Barb and Bob, who eventually married, continue to run the company; Jim left the business in the early 1980s. Jonathan’s now boasts over $3 million in sales and forty employees. Its products are available in many smaller specialty retailers such as How on Earth in Mattapoisett as well as local grocery chains including Stop & Shop, Hannaford, Shaw’s, Trader Joe’s, and Trucchi’s. Although the majority of the company’s products are sold under its own name, Jonathan’s private labels two products: Nature’s Promise mung bean sprouts for Stop & Shop and Trader Joe’s pea shoots.

“We have been growing food with integrity for a long time,” says Barb Sanderson. And from the continued growth of Jonathan’s Sprouts, it seems the word has gotten out. “There has been a growing awareness of food, where it is grown, and what it is doing to your body. And, all this is helping us,” posits Barb. Sprouts are nutritious, versatile, local, and always in season. Why not try a few of the delicious sprout recipes that accompany this article and let these enchanting little vegetables work their magic on you?

Jonathan’s Sprouts Inc.
384 Vaughan Hill Road
Rochester, MA 02770
(508) 763-5505

Grow Your Own
Sprouts can also be grown at home; the only items you need are a large glass jar and some seeds. After that, it is as easy as just adding water. I purchased a sprouting jar at Good Health in Hanover but you could also use a large glass jar covered with cheesecloth.

Since I love their spicy flavor, I used a pre-packaged mix of organic alfalfa, radish, and broccoli seeds. After a quick rinse, the seeds needed to soak overnight. Then I drained them. They spent the next three days in the sprouting jar in the dark recesses of my kitchen cabinet.

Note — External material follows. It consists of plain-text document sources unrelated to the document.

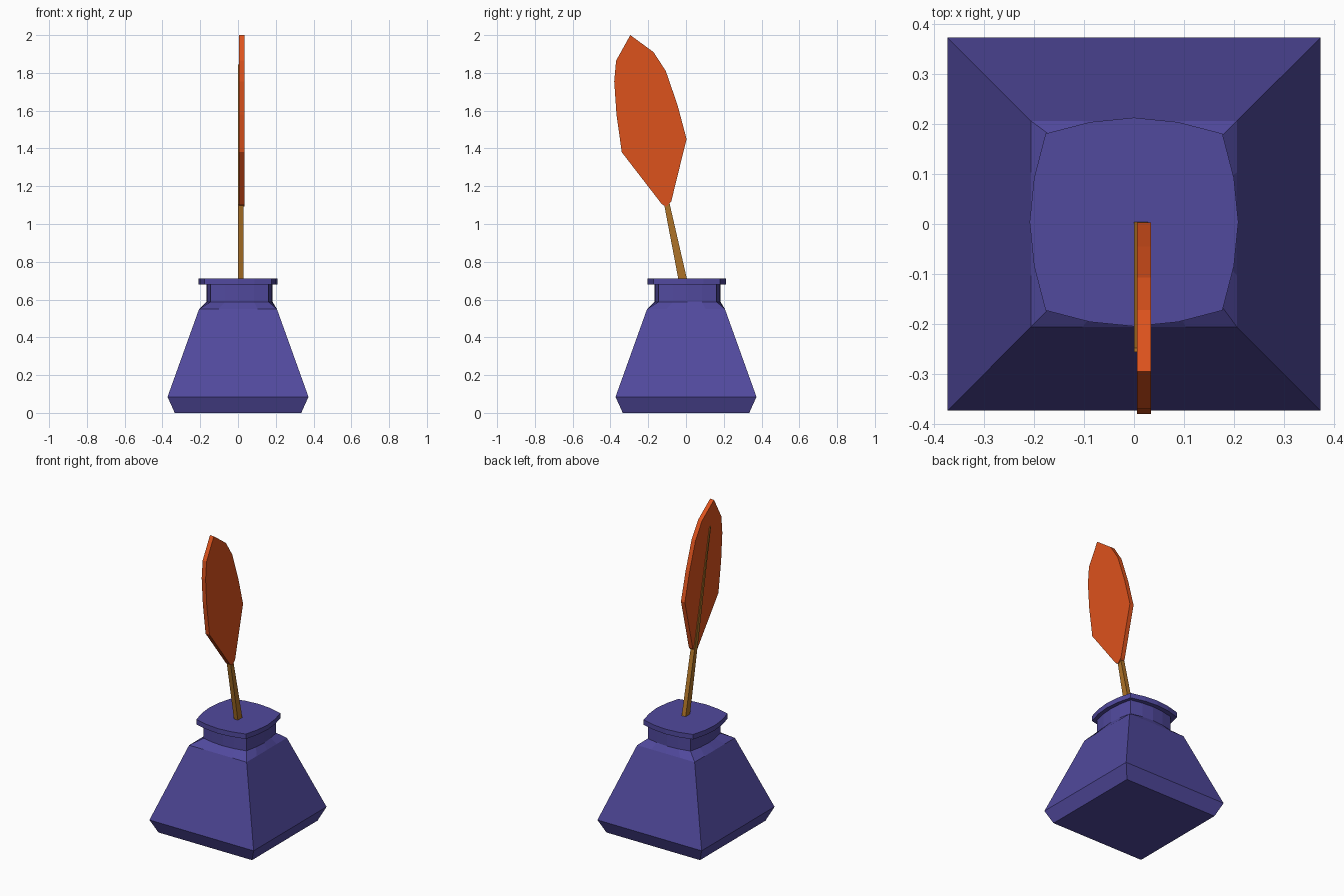
import bpy

if "Cube" in bpy.data.objects:
    bpy.data.objects.remove(bpy.data.objects["Cube"])


def material(name, color):
    mat = bpy.data.materials.new(name)
    mat.diffuse_color = (*color, 1)
    mat.use_nodes = True
    mat.node_tree.nodes["Principled BSDF"].inputs["Base Color"].default_value = mat.diffuse_color
    return mat


def loft(name, rings, mat):
    """Skin a stack of equal-length point rings and cap both ends."""
    n = len(rings[0])
    verts = [p for ring in rings for p in ring]
    faces = [list(range(n))[::-1], list(range(len(verts) - n, len(verts)))]
    for r in range(len(rings) - 1):
        for i in range(n):
            j = (i + 1) % n
            faces.append([r * n + i, r * n + j, (r + 1) * n + j, (r + 1) * n + i])
    mesh = bpy.data.meshes.new(name)
    mesh.from_pydata(verts, [], faces)
    mesh.materials.append(mat)
    obj = bpy.data.objects.new(name, mesh)
    bpy.context.collection.objects.link(obj)
    return obj


def square_ring(half, z, bulge=None, cx=0.0, cy=0.0):
    """Square of 16 points; with a bulge, sides bow outwards and corners pull in."""
    corner = half if bulge is None else half - bulge
    b = 0 if bulge is None else bulge
    side = [(corner + b * k, corner * t)
            for t, k in ((-1, 0), (-0.5, 0.72), (0, 1), (0.5, 0.72))]
    pts = []
    for _ in range(4):
        pts += side
        side = [(-y, x) for x, y in side]
    return [(x + cx, y + cy, z) for x, y in pts]


glass = material("bottle_purple", (0.082, 0.067, 0.34))
vane_mat = material("feather_orange", (0.72, 0.085, 0.012))
shaft_mat = material("shaft_brown", (0.42, 0.17, 0.02))

# Square bottle with shoulder, bowed neck and overhanging lip
loft("ink_bottle", [
    square_ring(0.335, 0),
    square_ring(0.373, 0.085),
    square_ring(0.206, 0.55),
    square_ring(0.175, 0.588, 0.022, 0.008, 0.008),
    square_ring(0.175, 0.68, 0.022, 0.008, 0.008),
    square_ring(0.209, 0.68, 0.032, 0, 0.004),
    square_ring(0.209, 0.712, 0.032, 0, 0.004),
], glass)


# Tapered quill shaft, flush along its left face
def shaft_ring(y, z, w):
    return [(0, y - w, z), (0.028, y - w, z), (0.028, y + w, z), (0, y + w, z)]


loft("quill_shaft", [shaft_ring(-0.016, 0.70, 0.023),
                     shaft_ring(-0.100, 1.10, 0.015),
                     shaft_ring(-0.252, 1.845, 0.004)], shaft_mat)

# Flat feather vane: side outline (y, z) given thickness along x
outline = [(-0.295, 2.0), (-0.37, 1.865), (-0.38, 1.755), (-0.368, 1.58),
           (-0.34, 1.38), (-0.128, 1.105), (-0.105, 1.092), (-0.078, 1.12),
           (0.003, 1.45), (-0.045, 1.63), (-0.107, 1.81), (-0.172, 1.91)]
loft("feather_vane", [[(x, y, z) for y, z in outline[::-1]]
                      for x in (0.034, 0.006)][::-1], vane_mat)
for obj in bpy.data.objects:
    if obj.name == "feather_vane":
        import bmesh
        bm = bmesh.new()
        bm.from_mesh(obj.data)
        bmesh.ops.recalc_face_normals(bm, faces=bm.faces)
        bm.to_mesh(obj.data)
        bm.free()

The only work required was to continue to rinse and drain them twice a day.

While the sprout seeds were resting, I kept the jar tilted at an angle, so any remaining water could drain out. Each day when I opened the cabinet, I was amazed at how quickly the sprouts were growing. It was like getting a peek under the dirt in my garden. On the fourth day, I moved the jar to the counter so the sprouts could get some light and develop their green color. Finally, after a final rinse, the sprouts made a delicious addition to my salad. Photos by Michael Hart


Photos by Michael Hart